Eating for peak performance


Eating for peak performance is critical for athletes, but you don’t need to eat differently than the Dietary Guidelines suggest in My Plate. Energy needs for male and female athletes vary depending on the activity and intensity. When choosing foods, think about nutrient rich foods, which help you get the most out of the food you eat. Macronutrients are needed in larger amounts and micronutrients are needed in smaller amounts. Adequate hydration is also essential to overall peak performance for athletes.


The amount of energy found within a given food is dependent on the macronutrient (carbohydrate, protein and fat) content of the item. Carbohydrates serve as the primary source of energy during activities of higher intensity, providing 4kcal/gram. Healthy carbohydrate food sources include fruits, vegetables, whole-grain cereals, breads and pastas.

Dietary fats also play a key role in helping individuals meet their energy needs, as well as supporting healthy hormone levels. Fats provide the body with 9kcal/gram.  Healthy sources of fat include nuts, nut butters, avocados, olive and coconut oils.

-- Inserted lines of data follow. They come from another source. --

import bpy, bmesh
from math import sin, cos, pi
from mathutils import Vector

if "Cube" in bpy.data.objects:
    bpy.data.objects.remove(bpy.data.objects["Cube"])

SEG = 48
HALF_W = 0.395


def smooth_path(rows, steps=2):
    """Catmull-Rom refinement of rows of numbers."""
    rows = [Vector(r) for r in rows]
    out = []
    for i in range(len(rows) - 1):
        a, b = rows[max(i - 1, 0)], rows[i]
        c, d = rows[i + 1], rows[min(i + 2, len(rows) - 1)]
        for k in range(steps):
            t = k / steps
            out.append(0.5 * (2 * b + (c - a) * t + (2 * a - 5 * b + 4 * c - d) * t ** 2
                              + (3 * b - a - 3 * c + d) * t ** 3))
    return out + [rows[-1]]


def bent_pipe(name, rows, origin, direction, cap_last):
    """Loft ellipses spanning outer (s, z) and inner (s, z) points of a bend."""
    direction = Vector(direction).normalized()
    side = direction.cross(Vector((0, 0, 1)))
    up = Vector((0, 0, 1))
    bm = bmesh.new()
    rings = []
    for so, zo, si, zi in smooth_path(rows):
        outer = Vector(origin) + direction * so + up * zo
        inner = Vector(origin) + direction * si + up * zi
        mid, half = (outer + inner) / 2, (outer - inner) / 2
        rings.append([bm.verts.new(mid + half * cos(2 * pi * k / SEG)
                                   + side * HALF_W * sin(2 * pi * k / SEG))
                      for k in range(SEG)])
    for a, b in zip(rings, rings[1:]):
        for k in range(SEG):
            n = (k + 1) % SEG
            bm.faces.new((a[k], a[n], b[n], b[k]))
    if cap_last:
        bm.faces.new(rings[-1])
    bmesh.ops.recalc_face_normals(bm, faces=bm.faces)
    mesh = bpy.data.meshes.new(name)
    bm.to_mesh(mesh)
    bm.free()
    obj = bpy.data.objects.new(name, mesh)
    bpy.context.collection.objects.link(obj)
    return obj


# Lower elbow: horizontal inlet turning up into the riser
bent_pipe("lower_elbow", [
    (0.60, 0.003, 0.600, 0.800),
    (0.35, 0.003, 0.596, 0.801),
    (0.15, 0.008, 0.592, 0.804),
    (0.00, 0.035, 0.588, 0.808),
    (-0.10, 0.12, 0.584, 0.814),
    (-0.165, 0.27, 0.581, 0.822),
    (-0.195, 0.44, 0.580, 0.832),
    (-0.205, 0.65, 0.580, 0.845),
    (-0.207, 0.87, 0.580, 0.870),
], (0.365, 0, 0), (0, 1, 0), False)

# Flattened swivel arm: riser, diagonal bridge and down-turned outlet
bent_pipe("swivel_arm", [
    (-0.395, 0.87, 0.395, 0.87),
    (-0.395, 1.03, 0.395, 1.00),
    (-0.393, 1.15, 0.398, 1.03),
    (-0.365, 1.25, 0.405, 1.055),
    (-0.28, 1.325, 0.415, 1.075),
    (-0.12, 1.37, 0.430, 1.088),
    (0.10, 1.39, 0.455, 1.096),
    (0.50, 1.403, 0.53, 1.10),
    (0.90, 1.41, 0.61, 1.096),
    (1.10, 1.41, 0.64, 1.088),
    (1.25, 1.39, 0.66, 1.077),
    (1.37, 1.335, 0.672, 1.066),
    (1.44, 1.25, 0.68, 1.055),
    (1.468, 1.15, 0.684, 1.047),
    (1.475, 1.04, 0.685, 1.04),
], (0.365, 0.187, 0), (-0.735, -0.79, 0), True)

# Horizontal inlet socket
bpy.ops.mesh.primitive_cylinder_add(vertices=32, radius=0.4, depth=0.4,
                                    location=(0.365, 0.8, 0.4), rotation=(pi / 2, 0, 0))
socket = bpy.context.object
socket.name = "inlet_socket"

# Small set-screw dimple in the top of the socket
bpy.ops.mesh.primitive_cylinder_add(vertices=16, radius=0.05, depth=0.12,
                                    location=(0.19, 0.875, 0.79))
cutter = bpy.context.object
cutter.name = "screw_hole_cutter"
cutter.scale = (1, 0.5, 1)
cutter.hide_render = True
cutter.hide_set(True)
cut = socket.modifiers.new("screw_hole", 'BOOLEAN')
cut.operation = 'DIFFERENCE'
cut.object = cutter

Dietary protein plays a key role in muscle repair and growth. Preferred sources of protein include lean meats, eggs, dairy (yogurt, milk, cottage cheese) and legumes. Protein supplies the body with 4kcal/gram.

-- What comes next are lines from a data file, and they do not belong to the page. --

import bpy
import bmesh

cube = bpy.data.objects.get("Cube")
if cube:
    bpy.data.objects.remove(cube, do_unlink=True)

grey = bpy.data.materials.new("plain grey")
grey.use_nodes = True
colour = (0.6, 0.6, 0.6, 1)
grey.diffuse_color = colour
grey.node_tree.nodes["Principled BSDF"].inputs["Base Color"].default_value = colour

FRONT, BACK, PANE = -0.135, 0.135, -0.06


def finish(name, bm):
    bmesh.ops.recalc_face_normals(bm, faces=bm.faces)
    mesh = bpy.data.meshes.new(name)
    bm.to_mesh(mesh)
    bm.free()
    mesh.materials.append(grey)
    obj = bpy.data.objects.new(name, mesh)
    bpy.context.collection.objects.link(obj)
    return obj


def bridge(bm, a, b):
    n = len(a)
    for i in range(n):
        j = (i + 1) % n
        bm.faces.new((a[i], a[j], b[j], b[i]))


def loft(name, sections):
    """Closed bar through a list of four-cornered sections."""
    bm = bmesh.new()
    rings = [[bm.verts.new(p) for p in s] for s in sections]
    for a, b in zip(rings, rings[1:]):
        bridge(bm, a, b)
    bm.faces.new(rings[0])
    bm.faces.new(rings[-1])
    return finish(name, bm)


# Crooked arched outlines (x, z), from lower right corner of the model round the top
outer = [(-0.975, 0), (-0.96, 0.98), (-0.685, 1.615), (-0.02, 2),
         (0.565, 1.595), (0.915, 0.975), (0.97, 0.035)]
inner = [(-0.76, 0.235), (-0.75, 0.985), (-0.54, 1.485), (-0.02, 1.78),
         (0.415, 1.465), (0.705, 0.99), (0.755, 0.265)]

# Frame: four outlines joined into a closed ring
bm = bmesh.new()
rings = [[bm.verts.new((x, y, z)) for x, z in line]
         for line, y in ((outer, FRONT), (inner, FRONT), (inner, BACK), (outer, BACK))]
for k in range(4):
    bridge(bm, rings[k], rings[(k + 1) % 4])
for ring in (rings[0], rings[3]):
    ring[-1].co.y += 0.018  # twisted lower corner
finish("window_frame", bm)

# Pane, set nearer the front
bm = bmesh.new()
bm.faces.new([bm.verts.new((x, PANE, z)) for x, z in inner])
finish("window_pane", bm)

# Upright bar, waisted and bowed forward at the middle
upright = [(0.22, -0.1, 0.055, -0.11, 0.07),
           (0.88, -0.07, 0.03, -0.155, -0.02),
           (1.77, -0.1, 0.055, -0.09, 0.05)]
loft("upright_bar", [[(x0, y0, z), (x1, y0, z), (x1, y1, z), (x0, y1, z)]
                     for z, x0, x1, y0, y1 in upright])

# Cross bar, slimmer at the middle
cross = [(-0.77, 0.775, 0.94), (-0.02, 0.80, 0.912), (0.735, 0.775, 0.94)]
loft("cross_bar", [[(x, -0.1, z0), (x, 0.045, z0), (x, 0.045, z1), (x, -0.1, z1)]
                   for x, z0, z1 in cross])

Hydration is a key component to performance. As a general rule for training, consume a minimum:

  • Two cups of fluid prior to training
  • Four to six ounces of fluid for every 15 minutes of exercise

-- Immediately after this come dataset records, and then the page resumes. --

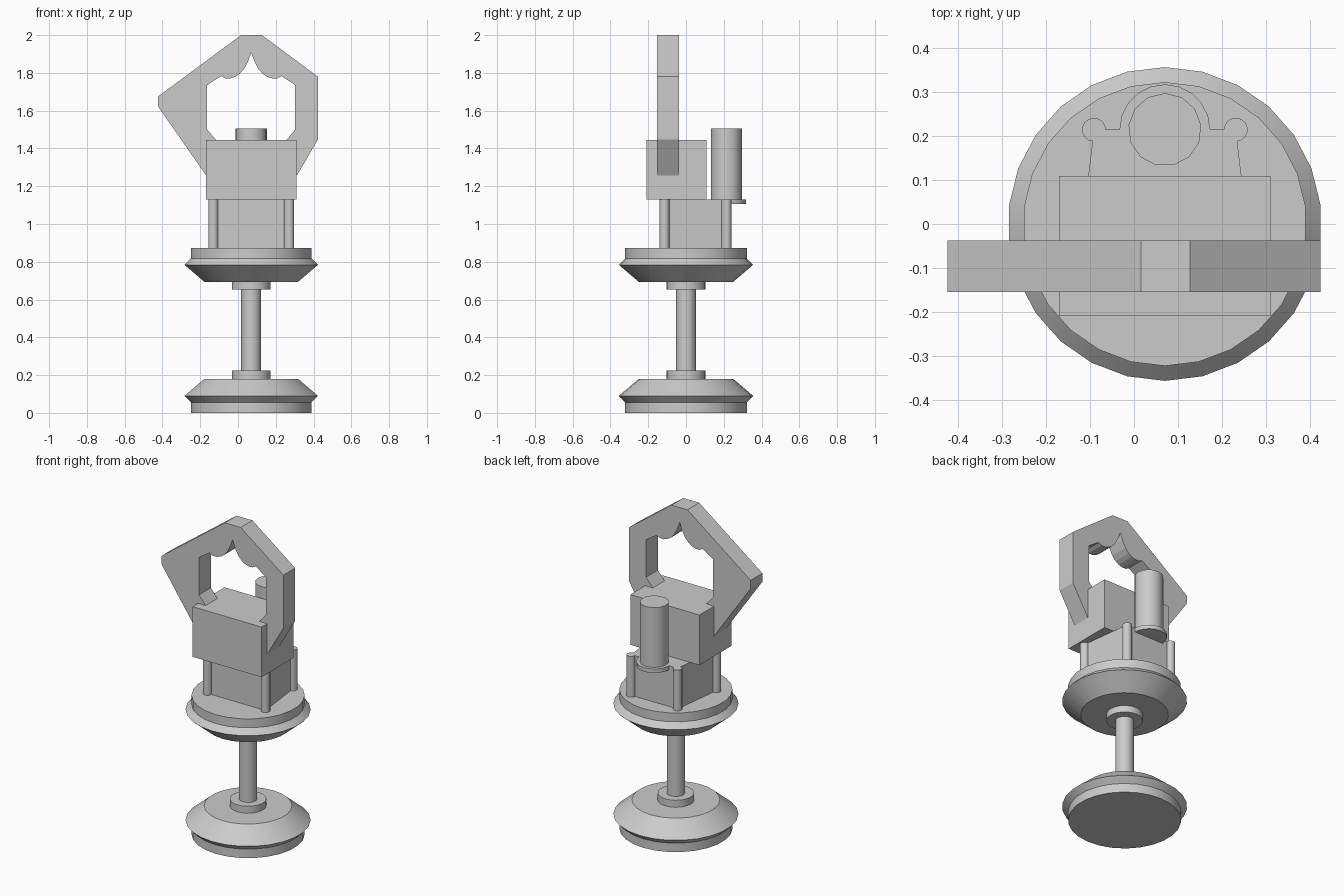
import bpy
import bmesh
from math import sin, cos, pi, radians

cube = bpy.data.objects.get("Cube")
if cube:
    bpy.data.objects.remove(cube, do_unlink=True)

AXIS_X = 0.07      # the stand and the body share this vertical axis
MOTOR_Y = 0.214

grey = bpy.data.materials.new("plain_grey")
grey.use_nodes = True
grey.diffuse_color = (0.6, 0.6, 0.6, 1)
grey.node_tree.nodes["Principled BSDF"].inputs["Base Color"].default_value = (0.6, 0.6, 0.6, 1)


def finish(name, bm, smooth=False):
    bmesh.ops.recalc_face_normals(bm, faces=bm.faces)
    mesh = bpy.data.meshes.new(name)
    bm.to_mesh(mesh)
    bm.free()
    mesh.materials.append(grey)
    obj = bpy.data.objects.new(name, mesh)
    bpy.context.collection.objects.link(obj)
    if smooth:
        bpy.ops.object.select_all(action="DESELECT")
        obj.select_set(True)
        bpy.context.view_layer.objects.active = obj
        bpy.ops.object.shade_smooth_by_angle(angle=radians(30))
    return obj


def turned(name, profile, x, y, sides):
    """Solid of revolution from (radius, z) pairs, capped at both ends."""
    bm = bmesh.new()
    rings = []
    for r, z in profile:
        angles = [pi / 2 + 2 * pi * i / sides for i in range(sides)]
        rings.append([bm.verts.new((x + r * cos(a), y + r * sin(a), z)) for a in angles])
    for low, high in zip(rings, rings[1:]):
        for i in range(sides):
            j = (i + 1) % sides
            bm.faces.new((low[i], low[j], high[j], high[i]))
    bm.faces.new(rings[0][::-1])
    bm.faces.new(rings[-1])
    return finish(name, bm, smooth=True)


def prism(name, points, offset):
    """Extrude a closed outline of 3D points along an offset vector."""
    bm = bmesh.new()
    face = bm.faces.new([bm.verts.new(p) for p in points])
    new = bmesh.ops.extrude_face_region(bm, geom=[face])["geom"]
    moved = [v for v in new if isinstance(v, bmesh.types.BMVert)]
    bmesh.ops.translate(bm, verts=moved, vec=offset)
    return finish(name, bm)


def cylinder(name, r, z0, z1, x, y, sides):
    return turned(name, [(r, z0), (r, z1)], x, y, sides)


# Stand: two mirrored flanged discs joined by a rod with collars
disc = [(0.322, 0), (0.322, 0.056), (0.356, 0.09), (0.25, 0.18)]
turned("base_disc", disc, AXIS_X, 0, 26)
turned("upper_disc", [(r, 0.874 - z) for r, z in reversed(disc)], AXIS_X, 0, 26)
cylinder("lower_collar", 0.104, 0.18, 0.224, AXIS_X, 0, 22)
cylinder("upper_collar", 0.104, 0.652, 0.695, AXIS_X, 0, 22)
cylinder("rod", 0.053, 0.22, 0.66, AXIS_X, 0, 16)

# Tapered lower body with a post at each corner
corners = [(-0.201, -0.114), (0.201, -0.114), (0.161, MOTOR_Y), (-0.161, MOTOR_Y)]
prism("lower_body", [(AXIS_X + x, y, 0.874) for x, y in corners], (0, 0, 0.256))
for i, (x, y) in enumerate(corners):
    cylinder(f"corner_post_{i + 1}", 0.027, 0.874, 1.13, AXIS_X + x, y, 14)

# Main block
block = [(-0.24, -0.209), (0.24, -0.209), (0.24, 0.109), (-0.24, 0.109)]
prism("main_block", [(AXIS_X + x, y, 1.13) for x, y in block], (0, 0, 0.315))

# Motor standing on a thin flange behind the block
cylinder("motor_flange", 0.103, 1.105, 1.13, AXIS_X, MOTOR_Y, 20)
cylinder("motor", 0.083, 1.13, 1.505, AXIS_X, MOTOR_Y, 13)

# Claw: outer outline, then the scalloped opening mirrored about the axis
outer = [(-0.169, 1.257), (-0.423, 1.622), (-0.423, 1.675), (0.016, 2.0),
         (0.127, 2.0), (0.423, 1.78), (0.423, 1.447), (0.312, 1.257)]
half = [(0.14, 1.39), (0.185, 1.443), (0.233, 1.5), (0.233, 1.735), (0.16, 1.783),
        (0.138, 1.771), (0.111, 1.771), (0.085, 1.779), (0.062, 1.794),
        (0.038, 1.82), (0.015, 1.865)]
opening = [(AXIS_X + x, z) for x, z in half] + [(AXIS_X, 1.908)]
opening += [(AXIS_X - x, z) for x, z in reversed(half)]
prism("claw", [(x, -0.154, z) for x, z in outer + opening], (0, 0.117, 0))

The best hydration choices are milk, water and 100% juice. With many choices out on the market, make your choice count. Milk not only hydrates you, but one glass supplies the body with 9 essential nutrients:

  • Milk is 90% water and a great tasting choice after workouts, practices and games. Milk’s fluids and electrolytes, including calcium, potassium and magnesium, rehydrate the body and replenish what is lost in sweat.
  • Carbohydrates in milk refuel muscles and replenish glycogen (energy) stores.
  • High quality protein aids in muscle recovery and repair.
  • Calcium, vitamin D and phosphorus build and maintain strong bones.
  • Milk provides potassium to help ward off muscle cramping.
  • B vitamins in milk help convert food to energy.

For more information about sports nutrition please visit Western Dairy Association. Fuel up with Milk grants are now available for Spring 2017. Check out how your team can get refueled with chocolate milk.